When designers come together to create a design, product, website, or anything else, there is a process that happens. In this process there are times where they can go back to square one and start over, need more user testing, and do what they need to do in order to make the product easy to understand and to use and to get people to buy and use it.
The mindsets of users is completely different than those of designers. While everyone thinks, creates, and uses things in different ways, having two separate groups putting their inputs in the same product can reveal completely different ideas of what it should look like and do. Kathy, Catherine, and Kelly includes an image in their book Understanding Your Users: A Practical Guide to User Research Methods, that shows what different groups of people saw as what the desired product (a tree swing) should look like from the designers, the marketing team, the development team, and even the users. With each team of people the final product looked completely different than what the user wanted.

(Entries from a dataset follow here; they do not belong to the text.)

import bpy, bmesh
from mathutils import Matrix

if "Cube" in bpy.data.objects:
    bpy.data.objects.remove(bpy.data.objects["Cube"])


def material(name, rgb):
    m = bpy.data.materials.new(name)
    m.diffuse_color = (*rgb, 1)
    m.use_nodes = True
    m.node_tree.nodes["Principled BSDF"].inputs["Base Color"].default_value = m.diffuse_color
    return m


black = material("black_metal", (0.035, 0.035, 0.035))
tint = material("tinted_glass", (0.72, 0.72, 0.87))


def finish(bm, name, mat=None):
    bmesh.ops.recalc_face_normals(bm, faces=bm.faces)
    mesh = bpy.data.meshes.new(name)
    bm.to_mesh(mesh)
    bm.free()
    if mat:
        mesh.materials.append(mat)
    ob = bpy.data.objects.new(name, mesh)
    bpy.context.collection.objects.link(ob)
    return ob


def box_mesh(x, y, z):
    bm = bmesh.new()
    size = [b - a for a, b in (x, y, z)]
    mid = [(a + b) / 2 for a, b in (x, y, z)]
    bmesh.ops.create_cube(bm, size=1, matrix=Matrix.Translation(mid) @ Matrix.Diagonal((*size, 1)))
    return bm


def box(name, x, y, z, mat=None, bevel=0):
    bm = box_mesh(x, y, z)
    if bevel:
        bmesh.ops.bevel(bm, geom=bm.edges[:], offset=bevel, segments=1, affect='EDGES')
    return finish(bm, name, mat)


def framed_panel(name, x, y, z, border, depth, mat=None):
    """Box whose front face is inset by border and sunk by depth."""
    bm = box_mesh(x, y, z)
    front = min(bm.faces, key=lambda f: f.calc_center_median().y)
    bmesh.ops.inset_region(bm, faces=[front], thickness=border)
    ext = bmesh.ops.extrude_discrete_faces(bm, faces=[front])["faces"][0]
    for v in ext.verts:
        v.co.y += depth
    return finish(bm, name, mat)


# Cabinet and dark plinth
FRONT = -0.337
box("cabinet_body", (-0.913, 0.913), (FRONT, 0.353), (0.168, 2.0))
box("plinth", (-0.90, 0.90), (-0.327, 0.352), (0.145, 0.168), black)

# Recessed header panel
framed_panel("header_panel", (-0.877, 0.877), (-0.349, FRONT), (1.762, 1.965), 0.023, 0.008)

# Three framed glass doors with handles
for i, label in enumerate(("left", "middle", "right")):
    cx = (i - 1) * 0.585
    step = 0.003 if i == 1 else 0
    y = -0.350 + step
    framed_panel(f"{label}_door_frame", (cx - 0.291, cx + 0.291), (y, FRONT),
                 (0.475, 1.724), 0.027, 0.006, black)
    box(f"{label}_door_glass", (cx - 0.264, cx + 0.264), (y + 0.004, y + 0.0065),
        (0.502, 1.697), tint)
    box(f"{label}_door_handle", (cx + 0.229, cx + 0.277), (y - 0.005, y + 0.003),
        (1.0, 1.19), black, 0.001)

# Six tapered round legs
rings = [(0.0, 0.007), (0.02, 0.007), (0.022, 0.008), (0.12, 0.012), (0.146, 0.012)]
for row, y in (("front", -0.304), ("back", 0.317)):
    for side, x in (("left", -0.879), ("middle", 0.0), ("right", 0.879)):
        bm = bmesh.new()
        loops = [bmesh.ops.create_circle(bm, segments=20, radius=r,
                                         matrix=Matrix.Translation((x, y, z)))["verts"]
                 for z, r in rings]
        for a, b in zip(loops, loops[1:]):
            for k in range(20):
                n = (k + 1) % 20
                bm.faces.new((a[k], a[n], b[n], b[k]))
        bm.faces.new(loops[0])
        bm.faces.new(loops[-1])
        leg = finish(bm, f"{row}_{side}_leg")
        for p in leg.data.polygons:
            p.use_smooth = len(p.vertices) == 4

Based on how each person was brought up and their experiences they will tend to describe what they want to see in a product and how it should work differently than the next person. This is so true in that as a graphic designer myself, as I describe a design or my ideas to someone who isn’t a graphic designer, they don’t understand what I’m trying to describe and in return they envision something completely different and are shocked at the final results since it wasn’t what they thought it was going to be. They also have a hard time understanding some of the technical aspects of the design, but to me it’s all simple and easy to understand but that’s only because I was taught it and they were not. Jakob Nielson states, “Because designers know too much, they form wonderful mental models of their own creations, leading them to believe that each feature is easy to understand. Users’ mental models of the UI are likely to be somewhat more deficient, making it more likely for people to make mistakes and find the design much more difficult to use.” How many times have you tried to explain something you are passionate about or know a lot about to someone who doesn’t know anything about it? It’s hard isn’t it? So while everyone has all these ideas for products it always comes out very different to accommodate everyone’s ability to use and understand it.
Just like how the mental models creates a product completely different than what was originally thought of, a products life cycle yields similar results. It’s definitely not a linear process where each step of creating a product happens and the designers never go back to recreate something. Instead, as the creation of a product happens, people (whether they are users brought in to test it or other people in higher authority) gives their critiques and feedback. At this point, those creating the product may need to go backwards to rethink and redesign something or start completely over based on the feedback. A product life cycle is definitely something to get used to for many people. How many times have you re-written or changed an essay? How many times have you changed the design of something? The answer is probably a lot, and it may have been difficult to do. Many of us work so hard on the first draft of whatever we were working on, and then we have people who haven’t worked with us since the beginning coming in and wanting to change it. This process can be challenging for many of us since we may not like change or think that changing it will make it worse, but for the most part we can’t get attached to the first draft of anything since the feedback will make it ten times better. In fact, it relates to the mental models that was mentioned before, in that what was created wasn’t what the user thought or envisioned it to be so it needs to be changed and altered until it satisfies the users and the creators.
Therefore, the mindset and mental models that users and designers have are completely different and work in different ways in that this needs to be considered as a product is going through the product’s lifecycle. The first draft of a product is never the final design. Creating a product that is successful and around for a long time will have gone through the life cycle numerous times.
Baxter, Kathy, et al. Understanding Your Users: A Practical Guide to User Research Methods. Second ed., Morgan Kaufmann, 2015.
Nielson, Jakob. “Mental Models and User Experience Design.” Nielsen Norman Group, 17 Oct. 2010, http://www.nngroup.com/articles/mental-models/.